PEGGY SPELLMAN HOEY
Years of radiation treatment and medication destroyed Amanda Salerno’s teeth until Wading River dentist Jeffrey Fox donated a smile makeover recently. The doctor donated $25,000 worth of dental work to Ms. Salerno.
Medical assistant Amanda Salerno flashed a wide grin after her shift at the North Country Road Medical Complex ended Tuesday evening.
And she had every reason to. The bubbly 29-year-old was showing off her new smile — the result of extensive dental work required to repair her teeth, which were damaged by side effects of treatment for a benign pituitary gland tumor. Ms. Salerno came very close to never smiling again, but for Dr. Jeffrey Fox’s “Free Smile” program, a yearly event in which his office picks one candidate who requires extensive dental work they cannot afford.
“I feel like my old self again,” said Ms. Salerno, who lives with her husband, Michael, in North Shirley. “I feel like I have a fresh new start.”
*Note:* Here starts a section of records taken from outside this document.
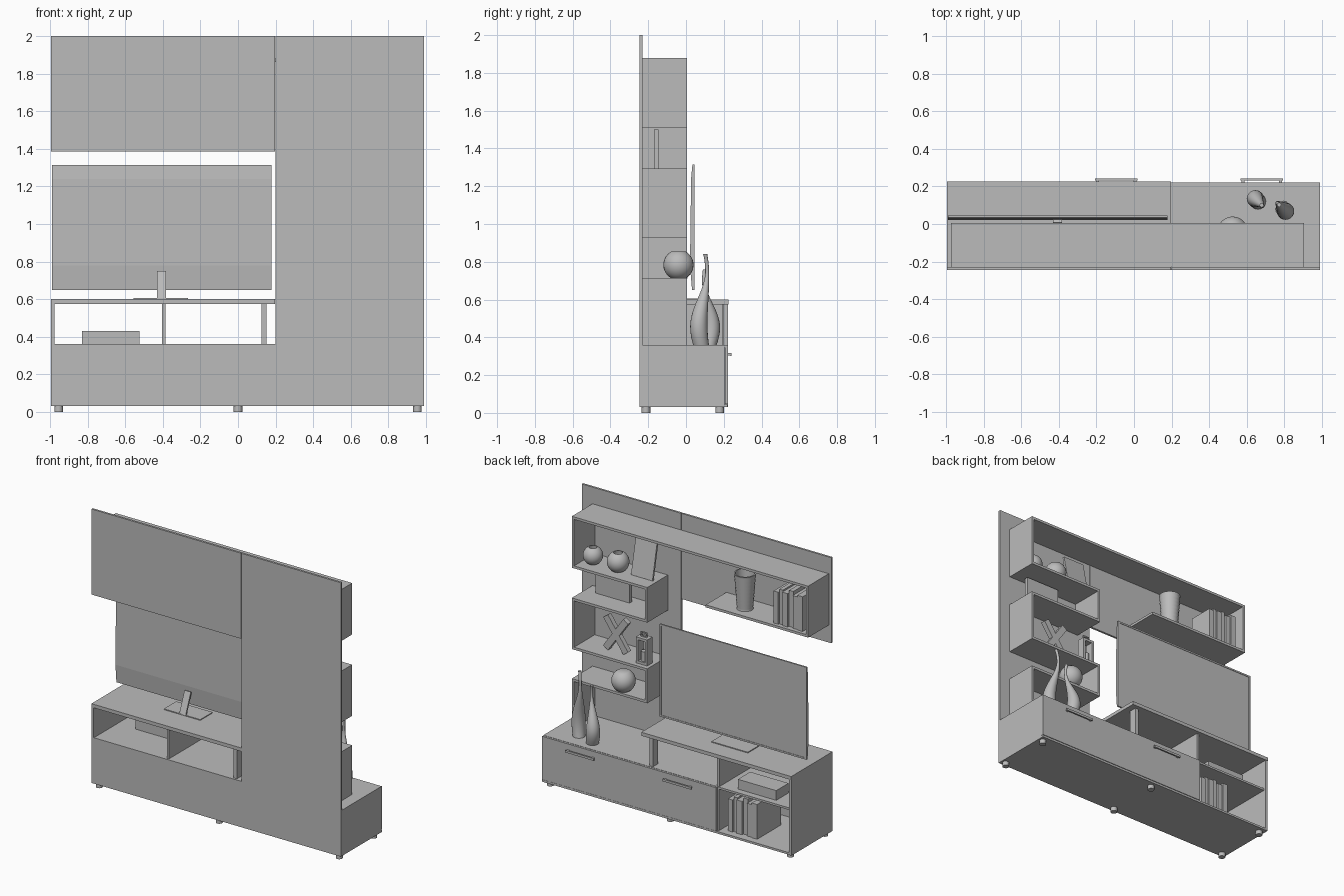
import bpy, bmesh, math
from mathutils import Vector, Matrix

if "Cube" in bpy.data.objects:
    bpy.data.objects.remove(bpy.data.objects["Cube"])

grey = bpy.data.materials.new("plain grey")
grey.use_nodes = True
grey.diffuse_color = (0.5, 0.5, 0.5, 1)
grey.node_tree.nodes["Principled BSDF"].inputs["Base Color"].default_value = (0.5, 0.5, 0.5, 1)


def finish(name, bm, smooth=False):
    bmesh.ops.recalc_face_normals(bm, faces=bm.faces)
    mesh = bpy.data.meshes.new(name)
    bm.to_mesh(mesh)
    bm.free()
    mesh.materials.append(grey)
    obj = bpy.data.objects.new(name, mesh)
    bpy.context.collection.objects.link(obj)
    if smooth:
        bpy.ops.object.select_all(action='DESELECT')
        obj.select_set(True)
        bpy.context.view_layer.objects.active = obj
        bpy.ops.object.shade_smooth_by_angle(angle=math.radians(40))
    return obj


def box(name, x, y, z, turn=None):
    """Box from three (low, high) ranges, optionally turned about its centre."""
    bm = bmesh.new()
    bmesh.ops.create_cube(bm, size=1)
    size = [r[1] - r[0] for r in (x, y, z)]
    mid = [(r[0] + r[1]) / 2 for r in (x, y, z)]
    rot = Matrix.Rotation(math.radians(turn[0]), 4, turn[1]) if turn else Matrix()
    bm.transform(Matrix.Translation(mid) @ rot @ Matrix.Diagonal((*size, 1)))
    return finish(name, bm)


def tube(name, rings, sides=24):
    """Skin through a list of (centre, radius) rings, capped at both ends."""
    bm = bmesh.new()
    loops = []
    for c, r in rings:
        loops.append([bm.verts.new(Vector(c) + Vector((r * math.cos(a), r * math.sin(a), 0)))
                      for a in (math.tau * i / sides for i in range(sides))])
    for a, b in zip(loops, loops[1:]):
        for i in range(sides):
            j = (i + 1) % sides
            bm.faces.new((a[i], a[j], b[j], b[i]))
    bm.faces.new(loops[0])
    bm.faces.new(loops[-1])
    return finish(name, bm, True)


def ring_frame(name, x, y, z, w):
    """Open rectangular frame made of four bars."""
    for side, a in (("left", x[1] - w), ("right", x[0])):
        box(f"{name}_{side}", (a, a + w), y, z)
    for side, a in (("top", z[1] - w), ("bottom", z[0])):
        box(f"{name}_{side}", (x[0] + w, x[1] - w), y, (a, a + w))


def globe(name, x, y, z0, r, hollow):
    """Ball vase cut flat at top and bottom, with an optional sunken mouth."""
    lim = math.radians(62)
    zc = z0 + r * math.sin(lim)
    rings = [((x, y, zc + r * math.sin(t)), r * math.cos(t))
             for t in (lim * (k / 8 - 1) for k in range(17))]
    if hollow:
        top = zc + r * math.sin(lim)
        rings += [((x, y, top), r * 0.4), ((x, y, zc), r * 0.6), ((x, y, zc - r / 2), r * 0.4)]
    tube(name, rings)


def books(name, x0, y, z0, sizes):
    for i, (w, h, inset) in enumerate(sizes):
        box(f"{name}_{i + 1}", (x0 - w, x0 - 0.002), (y[0], y[1] - inset), (z0, z0 + h))
        x0 -= w


T = 0.018                       # board thickness
BACK = (-0.245, -0.23)          # wall panel depth
DEEP = (-0.23, 0.005)           # wall shelf depth

# Wall panels
box("tall_panel", (0.2, 0.99), BACK, (0.36, 2))
box("upper_panel", (-0.995, 0.196), BACK, (1.385, 2))

# Low cabinet
BODY = (-0.23, 0.205)
box("cabinet_back", (-0.99, 0.99), BACK, (0.03, 0.36))
box("cabinet_bottom", (-0.99, 0.99), (-0.23, 0.22), (0.03, 0.045))
box("cabinet_top", (-0.975, 0.99), (-0.23, 0.207), (0.345, 0.36))
box("cabinet_left_end", (0.972, 0.99), BODY, (0.045, 0.345))
box("cabinet_right_end", (-0.995, -0.977), (-0.245, 0.222), (0.03, 0.575))
box("cabinet_divider", (-0.405, -0.387), BODY, (0.045, 0.345))
box("drawer_front", (-0.395, 0.99), (0.207, 0.222), (0.047, 0.358))
for x in (-0.095, 0.68):
    box("drawer_handle", (x - 0.113, x + 0.113), (0.232, 0.242), (0.302, 0.318))
    for s in (-1, 1):
        box("handle_post", (x + s * 0.1 - 0.008, x + s * 0.1 + 0.008), (0.222, 0.232), (0.304, 0.316))
for x in (-0.955, 0, 0.955):
    for y in (-0.212, 0.178):
        tube("foot", [((x, y, 0), 0.023), ((x, y, 0.03), 0.023)], 16)

# Raised television shelf
box("raised_top", (-0.995, 0.198), (-0.245, 0.225), (0.575, 0.6))
box("raised_divider", (-0.405, -0.387), (-0.23, 0.2), (0.36, 0.575))
for y in (-0.23, 0.14):
    box("raised_post", (0.125, 0.152), (y, y + 0.055), (0.36, 0.575))

# Winding wall shelves
L, R, FAR = 0.905, 0.305, -0.975
box("shelf_top", (FAR, L), DEEP, (1.862, 1.88))
box("shelf_right_end", (FAR, FAR + T), DEEP, (1.528, 1.862))
box("shelf_right_board", (FAR, -0.16), DEEP, (1.51, 1.528))
for i, z in enumerate((1.51, 1.275, 0.925, 0.695)):
    box(f"shelf_board_{i + 1}", (R, L), DEEP, (z, z + T))
for z in ((1.528, 1.862), (0.943, 1.275), (0.36, 0.695)):
    box("shelf_left_side", (L - T, L), DEEP, z)
for z in ((1.293, 1.51), (0.713, 0.925)):
    box("shelf_right_side", (R, R + T), DEEP, z)

# Television with a slightly bulged rear
bm = bmesh.new()
outline = [(0.042, 0.65), (0.042, 1.315), (0.034, 1.315), (0.027, 1.24), (0.021, 0.78), (0.032, 0.65)]
face = bm.faces.new([bm.verts.new((-0.99, y, z)) for y, z in outline])
ext = bmesh.ops.extrude_face_region(bm, geom=[face])
bmesh.ops.translate(bm, vec=(1.168, 0, 0), verts=[v for v in ext["geom"] if isinstance(v, bmesh.types.BMVert)])
finish("television", bm)
ring_frame("screen_rim", (-0.99, 0.178), (0.042, 0.045), (0.65, 1.315), 0.012)
box("television_foot", (-0.555, -0.265), (-0.05, 0.09), (0.6, 0.606))
box("television_neck", (-0.432, -0.382), (-0.021, -0.009), (0.596, 0.754), (-22, 'X'))

# Ball vases
globe("ball_vase_small", 0.81, -0.1, 1.528, 0.066, True)
globe("ball_vase_large", 0.61, -0.1, 1.528, 0.074, True)
globe("ball_vase_lower", 0.525, -0.04, 0.713, 0.08, False)

# Picture frames
box("leaning_picture", (0.33, 0.5), (-0.13, -0.115), (1.528, 1.78), (12, 'X'))
box("wide_picture", (0.55, 0.82), (-0.17, -0.145), (1.293, 1.5))

# Crossed bars ornament and lantern
for s in (-1, 1):
    box("crossed_bar", (0.597, 0.643), (-0.12, -0.085), (0.93, 1.21), (s * 35, 'Y'))
ring_frame("lantern", (0.33, 0.42), (-0.09, -0.03), (0.943, 1.13), 0.018)
ring_frame("lantern_handle", (0.35, 0.4), (-0.065, -0.055), (1.13, 1.165), 0.008)
tube("lantern_candle", [((0.375, -0.06, 0.961), 0.02), ((0.375, -0.06, 1.03), 0.02)], 16)

# Ribbed cup
cup = [((-0.4, -0.1, 1.528 + 0.255 * k / 18), 0.055 + 0.018 * k / 18 - 0.004 * (k % 2)) for k in range(19)]
cup += [((-0.4, -0.1, 1.783), 0.064), ((-0.4, -0.1, 1.56), 0.046)]
tube("ribbed_cup", cup)

# Books and box
row = [(0.04, 0.23, 0), (0.03, 0.25, 0.01), (0.045, 0.24, 0), (0.035, 0.26, 0.015), (0.04, 0.235, 0.005), (0.045, 0.25, 0)]
books("shelf_book", -0.68, (-0.2, -0.02), 1.528, row)
books("cabinet_book", -0.45, (-0.1, 0.17), 0.045, row)
box("media_box", (-0.83, -0.525), (0.02, 0.16), (0.36, 0.43))


# Wavy floor vases
def wavy_vase(name, x, y, height, sway, phase):
    rings = []
    for k in range(25):
        t = k / 24
        bend = sway * math.sin(phase + 5.2 * t)
        r = 0.042 - 0.028 * t + 0.01 * math.sin(6 * t)
        rings.append(((x + bend, y - bend, 0.36 + height * t), max(r, 0.01)))
    tube(name, rings, 20)


wavy_vase("tall_wavy_vase", 0.785, 0.09, 0.48, 0.022, 0.5)
wavy_vase("short_wavy_vase", 0.665, 0.115, 0.4, 0.02, 3.4)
Ms. Salerno traveled a long road before reaching the point where she could start over. Diagnosed with a benign pituitary tumor at age 22, she became very ill quickly and could not return to Suffolk Community College, where she’d been taking psychology classes. Over the past seven years, she said, she feels like she’s been on a roller coaster with rounds of surgeries and radiation and pain management treatments leaving her somewhat disabled. But the coin flipped when she began working three doors from Dr. Fox’s office in Wading River, Ms. Salerno explained.
“I think everything happens for a reason,” she said.
Sarah Fox, the dentist’s wife and business manager, said it’s been a tradition at the practice to give a free smile away at Christmas, but due to scheduling conflicts there wasn’t enough time last December. Ms. Fox first met Ms. Salerno when she came in as an emergency patient and helped review her treatment plan. Most dentists would have extracted her teeth and given her dentures, but Ms. Fox said she wasn’t about to let that happen.
“I went home and I just said to [Dr. Fox] that this needs to be our free smile,” Ms. Fox said. “It’s sad. A 28-year-old woman should not have teeth like that.”
Dr. Fox first began restoring smiles for free about 20 years ago as a way of giving back to community members who were about to lose their teeth because finances were standing in the way. Over the years, he said, he’s restored about 50 smiles — donating the time and lab fees — without any financial benefit to himself.
“I make it a special goal to try to get the word out around the holidays in December,” Dr. Fox said. “I’ll find a case here or there where I’ll feel some obligation to help. It’s kind of like my giveback to the community. It generates a lot of good will.”
Dr. Fox said he estimated Ms. Salerno required about $25,000 worth of dental work when she first came to him, noting that she could not smile because of the breakage and decay. It’s something that Ms. Salerno said destroyed her confidence, because she wondered if others ever judged her on her appearance.
“I’ve always kind of slipped in a sentence about why I had breakage,” Ms. Salerno said, covering her mouth with one hand. “I used to hide like this. I played it off really well.”
Dr. Fox found a way to bring Ms. Salerno out of her shell, but it wasn’t easy. For starters, she required six root canals, three tooth extractions and a bridge on the upper portion of her mouth. The permanent porcelain bridge was placed a few weeks ago, thus completing the upper portion of her smile. Dr. Fox said he’s in the process of working on the bottom teeth.
“It’s pretty dramatic,” he said.
Ms. Salerno recalled first looking in the mirror at the results with a glint of tears in her eyes.
“When Dr. Fox gave me the mirror to look at myself, I started to cry,” she said. “All of my emotions came out in my hand.”